Enjoying our lunch, we plan for the trip down. This will take us north for bit before finally looping back to connect with the trail we came in on, at that second junction. As of 2008 this was the route that completed the loop section, but as of today there is a new trail down (I guess you could still use the old one we did). The new part is easier on the legs as I understand it.
I see why they made the new route and the trail back down to the valley below is steep and loose. Connie always has trouble with type of terrain and so we take it real slow. Before long though it all ends and we level out and plunge into the forest again. After a short while we come to another junction, with the Gorge Link trail and we turn right here.
The next couple kilometres are somewhat mundane mostly passing through dense forests with only a few small meadows to break up the monotony. We parallel a small stream the whole way. Passing through a drift fence we’re back in cattle country and it shows. The mud, the torn up trail and the omnipresent piles of poop. Oh well, it’s not that bad and even on a less than stellar trail like this we always have fun.
Making good time on the flat trail we come to the second junction (from the trip in) and we continue straight. We’re now back on the trail we came in on and we simply follow it uneventfully back to the parking lot.

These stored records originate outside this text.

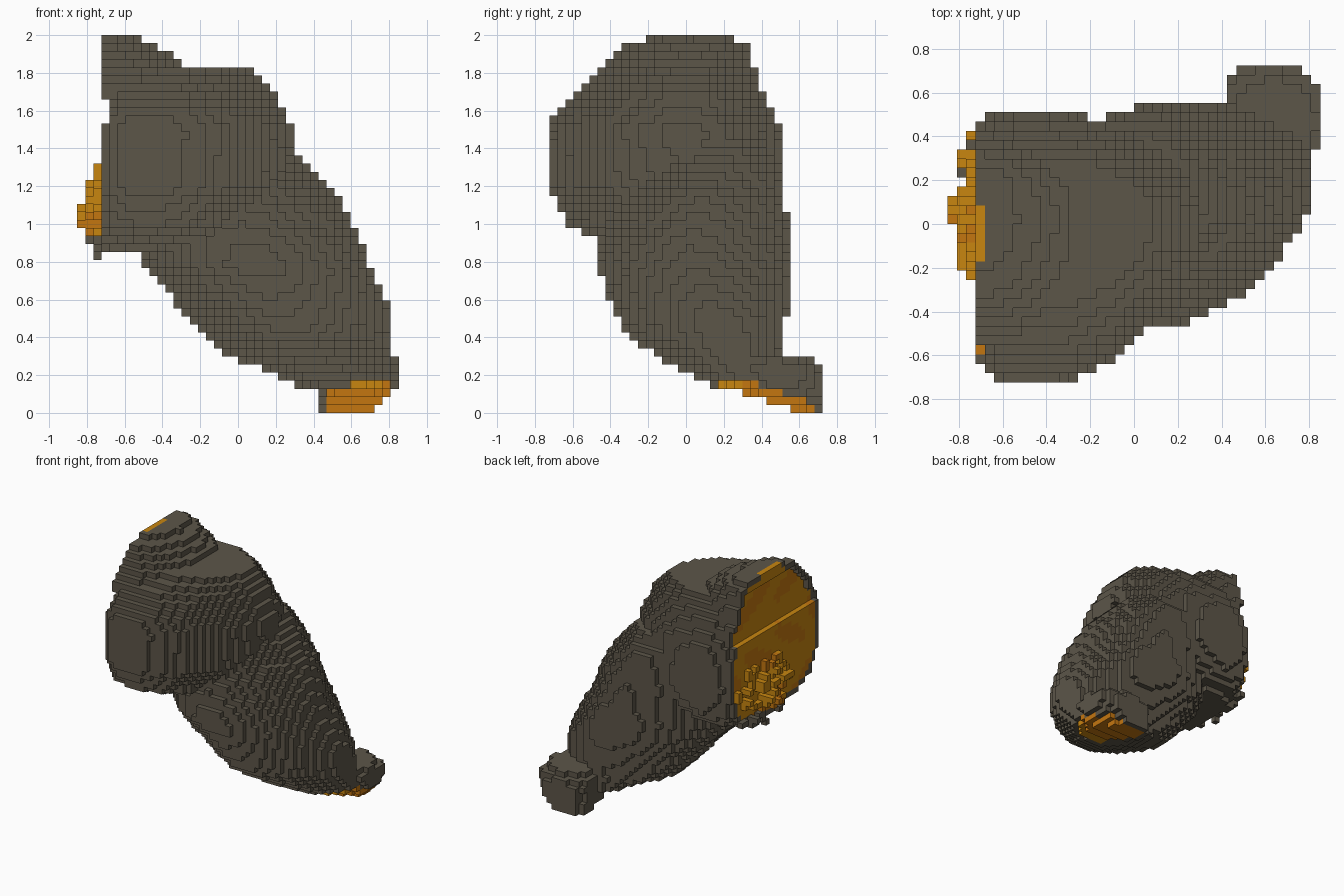
import bpy, math, random

if "Cube" in bpy.data.objects:
    bpy.data.objects.remove(bpy.data.objects["Cube"])

random.seed(7)
NX, NY, NZ = 40, 34, 47
H = 2.0 / NZ

# Horizontal slices of each mass: z, x left, x centre, x right, y front, y centre, y back
UPPER = [
    (.84, -.68, -.55, -.40, -.15, .05, .25), (.90, -.85, -.50, -.10, -.42, 0, .42),
    (1.0, -.93, -.48, .10, -.63, 0, .49), (1.2, -.96, -.48, .26, -.74, 0, .53),
    (1.5, -.96, -.48, .30, -.74, 0, .50), (1.6, -.98, -.48, .25, -.70, 0, .45),
    (1.7, -1.0, -.47, .21, -.59, 0, .40), (1.8, -1.0, -.42, .10, -.43, .02, .33),
    (1.84, -1.0, -.36, .04, -.27, .03, .25)]
RIDGE = [
    (1.6, -1.0, -.70, -.05, -.60, .0, .43), (1.7, -1.0, -.70, -.10, -.56, .0, .40),
    (1.8, -1.0, -.70, -.20, -.50, .02, .37), (1.86, -1.0, -.70, -.30, -.42, .03, .35),
    (1.94, -1.0, -.70, -.44, -.32, .03, .32), (2.0, -1.0, -.70, -.58, -.17, .03, .25)]
LOWER = [
    (.12, .35, .55, .79, .20, .40, .55), (.20, .20, .52, .81, 0, .32, .52),
    (.30, -.06, .44, .82, -.16, .25, .49), (.40, -.16, .38, .82, -.31, .22, .51),
    (.50, -.25, .33, .82, -.36, .18, .53), (.65, -.39, .25, .76, -.42, .10, .57),
    (.77, -.49, .20, .70, -.48, .04, .57), (.90, -.52, .13, .65, -.45, .02, .54),
    (1.1, -.50, .05, .56, -.36, .05, .53), (1.3, -.40, 0, .39, -.20, .10, .50),
    (1.45, -.20, 0, .25, 0, .20, .40)]
STUB = [
    (0, .42, .56, .68, .44, .60, .74), (.10, .42, .60, .82, .30, .52, .75),
    (.20, .41, .62, .87, .25, .52, .75), (.25, .42, .63, .86, .25, .50, .69),
    (.31, .48, .63, .80, .30, .48, .63)]


def material(name, rgb):
    m = bpy.data.materials.new(name)
    m.diffuse_color = (*rgb, 1)
    m.use_nodes = True
    m.node_tree.nodes["Principled BSDF"].inputs["Base Color"].default_value = m.diffuse_color
    return m


MATS = [material("dark_hide", (.107, .092, .066)),
        material("amber", (.578, .238, .005)),
        material("deep_amber", (.55, .181, .005))]


def inside(slices, x, y, z, power=2.0, corner=None, shear=0.0):
    """Superellipse test on the slice at height z; corner is the front right power."""
    for a, b in zip(slices, slices[1:]):
        if a[0] <= z <= b[0]:
            t = (z - a[0]) / (b[0] - a[0])
            x0, cx, x1, y0, cy, y1 = [p + (q - p) * t for p, q in zip(a[1:], b[1:])]
            cx += shear * (y - cy)
            u = (x - cx) / ((x1 - cx) if x > cx else (cx - x0))
            v = (y - cy) / ((y1 - cy) if y > cy else (cy - y0))
            p = corner if corner and u > 0 > v else power
            return abs(u) ** p + abs(v) ** p <= 1
    return False


def centre(i, j, k):
    return (i + .5 - NX / 2) * H, (j + .5 - NY / 2) * H, (k + .5) * H


def amber(y, z):
    wave = math.sin(13 * y + 3 * math.sin(7 * z)) + math.sin(15 * z + 2 * y)
    return 2 if wave > .6 else 1


CUT_I = 3           # first column of the flat cut on the left
solid = {}          # (i, j, k) -> part

# Main masses, with the sloping cut under the stub
for i in range(CUT_I, NX):
    for j in range(NY):
        for k in range(NZ):
            x, y, z = centre(i, j, k)
            if x > .4 and y > .15 and z < .14 - .34 * (y - .2):
                continue
            if inside(STUB, x, y, z, 2.2):
                solid[i, j, k] = "end_stub"
            elif inside(LOWER, x, y, z, 1.9, 1.68, .15):
                solid[i, j, k] = "lower_mass"
            elif inside(UPPER, x, y, z, 2.0, 1.8) or inside(RIDGE, x, y, z):
                solid[i, j, k] = "upper_mass"


def in_cut(j, k):
    """Cut area on the left side, inside a dark rim one block wide."""
    return all((CUT_I, j + a, k + b) in solid
               for a, b in ((1, 0), (-1, 0), (0, 1), (0, -1)))


# Colour the cuts and sink the upper part of the left one
cells = {}
for (i, j, k), part in solid.items():
    x, y, z = centre(i, j, k)
    mat = 0
    if z < min(.17, .21 - .34 * (y - .2)) and .19 < y < .69 and .47 < x < .79:
        mat = amber(y, z)
    if i == CUT_I:
        if 1.55 < z < 1.68 or (1.55 < z < 1.93 and in_cut(j, k)):
            continue
        if in_cut(j, k) or (z > 1.93 and -.15 < y < .1):
            mat = amber(y, z)
    elif i == CUT_I + 1 and in_cut(j, k):
        mat = amber(y, z)
    cells[i, j, k] = (part, mat)

# Sparse ragged blocks standing out of the lower part of the cut
for j in range(NY):
    for k in range(NZ):
        x, y, z = centre(0, j, k)
        d = 1 - ((y - .09) / .37) ** 2 - ((z - 1.07) / .27) ** 2
        if d < 0 or random.random() > .4:
            continue
        depth = min(3, int(d * 1.9 + random.random() * 1.5))
        for n in range(depth):
            cells[CUT_I - 1 - n, j, k] = ("ragged_blocks", 0 if z < .93 else amber(y, z))

# Corner offsets of the six block faces, outward winding
FACES = {
    (-1, 0, 0): ((0, 0, 0), (0, 0, 1), (0, 1, 1), (0, 1, 0)),
    (1, 0, 0): ((1, 0, 0), (1, 1, 0), (1, 1, 1), (1, 0, 1)),
    (0, -1, 0): ((0, 0, 0), (1, 0, 0), (1, 0, 1), (0, 0, 1)),
    (0, 1, 0): ((0, 1, 0), (0, 1, 1), (1, 1, 1), (1, 1, 0)),
    (0, 0, -1): ((0, 0, 0), (0, 1, 0), (1, 1, 0), (1, 0, 0)),
    (0, 0, 1): ((0, 0, 1), (1, 0, 1), (1, 1, 1), (0, 1, 1))}


def build(part):
    """Make one object from the exposed block faces of a part."""
    index, faces, mats = {}, [], []
    for (i, j, k), (p, mat) in cells.items():
        if p != part:
            continue
        for (dx, dy, dz), corners in FACES.items():
            if (i + dx, j + dy, k + dz) in cells:
                continue
            faces.append([index.setdefault((i + a, j + b, k + c), len(index))
                          for a, b, c in corners])
            mats.append(mat)
    verts = [((i - NX / 2) * H, (j - NY / 2) * H, k * H) for i, j, k in index]
    mesh = bpy.data.meshes.new(part)
    mesh.from_pydata(verts, [], faces)
    for m in MATS:
        mesh.materials.append(m)
    mesh.polygons.foreach_set("material_index", mats)
    mesh.update()
    bpy.context.collection.objects.link(bpy.data.objects.new(part, mesh))


for name in ("upper_mass", "lower_mass", "end_stub", "ragged_blocks"):
    build(name)
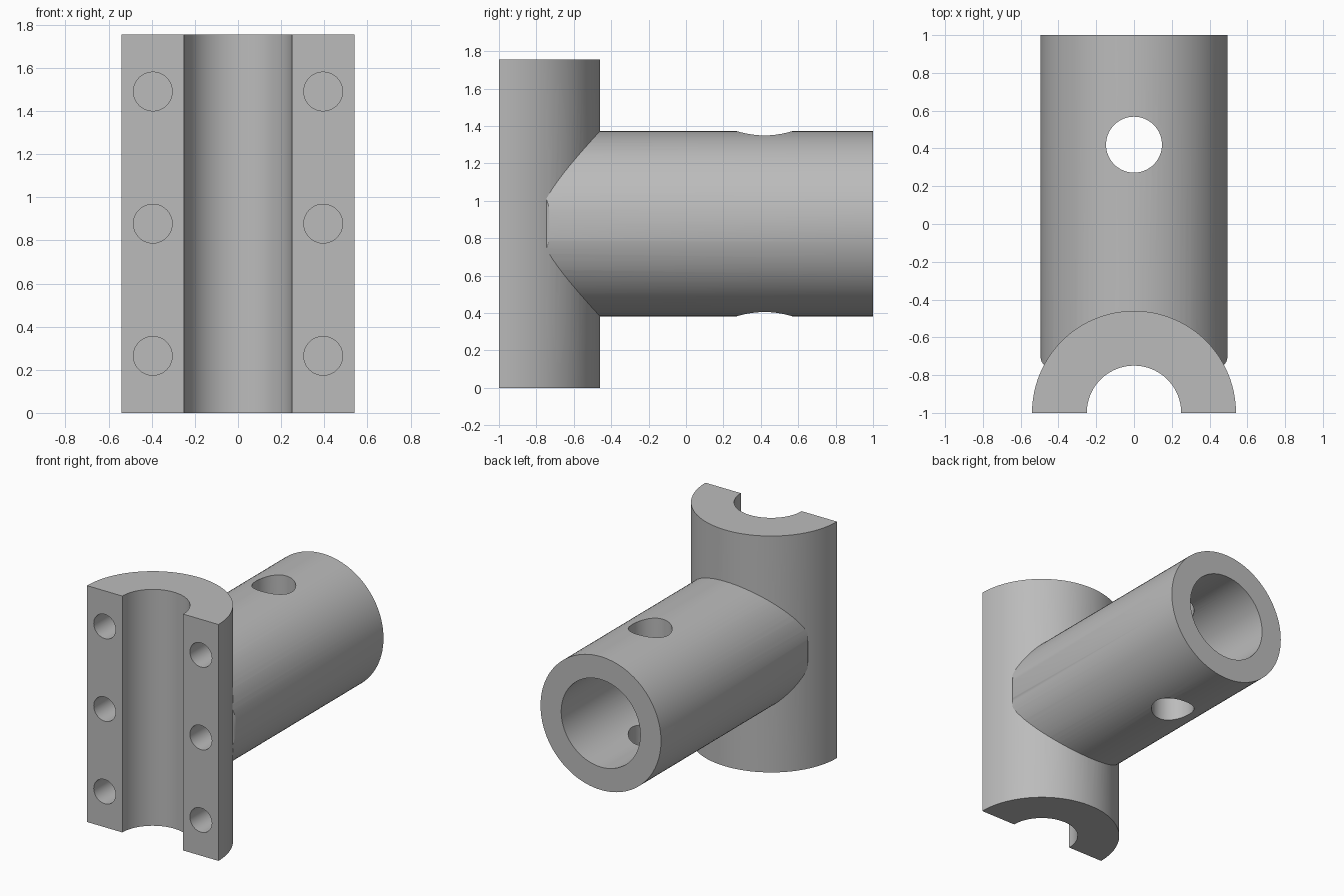
import bpy, bmesh, math
from mathutils import Matrix

if "Cube" in bpy.data.objects:
    bpy.data.objects.remove(bpy.data.objects["Cube"])

HEIGHT = 1.755
MID = HEIGHT / 2

grey = bpy.data.materials.new("plain grey")
grey.use_nodes = True
colour = (0.5, 0.5, 0.5, 1)
grey.diffuse_color = colour
grey.node_tree.nodes["Principled BSDF"].inputs["Base Color"].default_value = colour


def add_object(name, bm):
    bmesh.ops.recalc_face_normals(bm, faces=bm.faces)
    mesh = bpy.data.meshes.new(name)
    bm.to_mesh(mesh)
    bm.free()
    mesh.materials.append(grey)
    ob = bpy.data.objects.new(name, mesh)
    bpy.context.collection.objects.link(ob)
    return ob


def prism(name, outline, z0, z1):
    """Extrude a plan outline upward."""
    bm = bmesh.new()
    face = bm.faces.new([bm.verts.new((x, y, z0)) for x, y in outline])
    top = bmesh.ops.extrude_face_region(bm, geom=[face])["geom"]
    bmesh.ops.translate(bm, vec=(0, 0, z1 - z0),
                        verts=[v for v in top if isinstance(v, bmesh.types.BMVert)])
    return add_object(name, bm)


def cylinder(name, radius, start, end, axis, a, b, sides=96):
    """Cylinder along y at (x, z) = (a, b), or along z at (x, y) = (a, b)."""
    mid = (start + end) / 2
    if axis == "Y":
        place = Matrix.Translation((a, mid, b)) @ Matrix.Rotation(math.pi / 2, 4, "X")
    else:
        place = Matrix.Translation((a, b, mid))
    bm = bmesh.new()
    bmesh.ops.create_cone(bm, cap_ends=True, segments=sides, radius1=radius,
                          radius2=radius, depth=end - start, matrix=place)
    return add_object(name, bm)


def combine(target, tool, operation):
    """Apply a boolean and remove the tool."""
    mod = target.modifiers.new("cut", "BOOLEAN")
    mod.object, mod.operation, mod.solver = tool, operation, "EXACT"
    bpy.context.view_layer.objects.active = target
    bpy.ops.object.modifier_apply(modifier=mod.name)
    bpy.data.objects.remove(tool)


def arc(radius, steps=48):
    return [(radius * math.cos(math.pi * i / steps),
             -1 + radius * math.sin(math.pi * i / steps)) for i in range(steps + 1)]


# Half-round saddle clamp
bracket = prism("saddle_bracket", arc(0.54) + arc(0.25)[::-1], 0, HEIGHT)

# Socket tube, eased where its sides meet the saddle
tube = cylinder("socket_tube", 0.495, -0.9, 1, "Y", 0, MID)
side = [(0.478, -0.745), (0.489, -0.73), (0.497, -0.7), (0.52, 1.1)]
trim = prism("tube_trim", side + [(-x, y) for x, y in side[::-1]], -0.1, HEIGHT + 0.1)
combine(tube, trim, "INTERSECT")
combine(tube, cylinder("bore", 0.325, -1.2, 1.2, "Y", 0, MID), "DIFFERENCE")
combine(tube, cylinder("cross_hole", 0.148, -0.1, HEIGHT + 0.1, "Z", 0, 0.42, 64), "DIFFERENCE")
combine(bracket, tube, "UNION")

# Blind bolt holes in the clamp faces
for x in (-0.395, 0.395):
    for z in (MID - 0.613, MID, MID + 0.613):
        combine(bracket, cylinder("bolt_hole", 0.09, -1.1, -0.8, "Y", x, z, 40), "DIFFERENCE")

bpy.ops.object.select_all(action="DESELECT")
bracket.select_set(True)
bpy.context.view_layer.objects.active = bracket
bpy.ops.object.shade_smooth_by_angle(angle=math.radians(30))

While this trail will never make anyone’s top ten, it’s still not that bad, especially once you gain some elevation. I have heard of people biking it but between the rough pock-marked trail down low and the steep sections it would be a bit taxing. On our trip we saw no one else, even though there were other cars and horse trailers at the trail head. We did see lots of cows through, dozens and dozens of them. Mooo! I’d like to return to summit the true high point of Volcano Ridge.
This trail and others in the area are official, meaning they are maintained, there are bridges and signs and any dead fall is taken care of.
If you wish more information on this route, by all means contact us!
Date of adventure: September, 2008.
Location: Kananaskis Sheep River area.
Distance: 14km round trip.
Height gain from start: 350m
Height gain cumulative: 500m
Technical bits: Cow patties, mud and rough spots on the lower sections.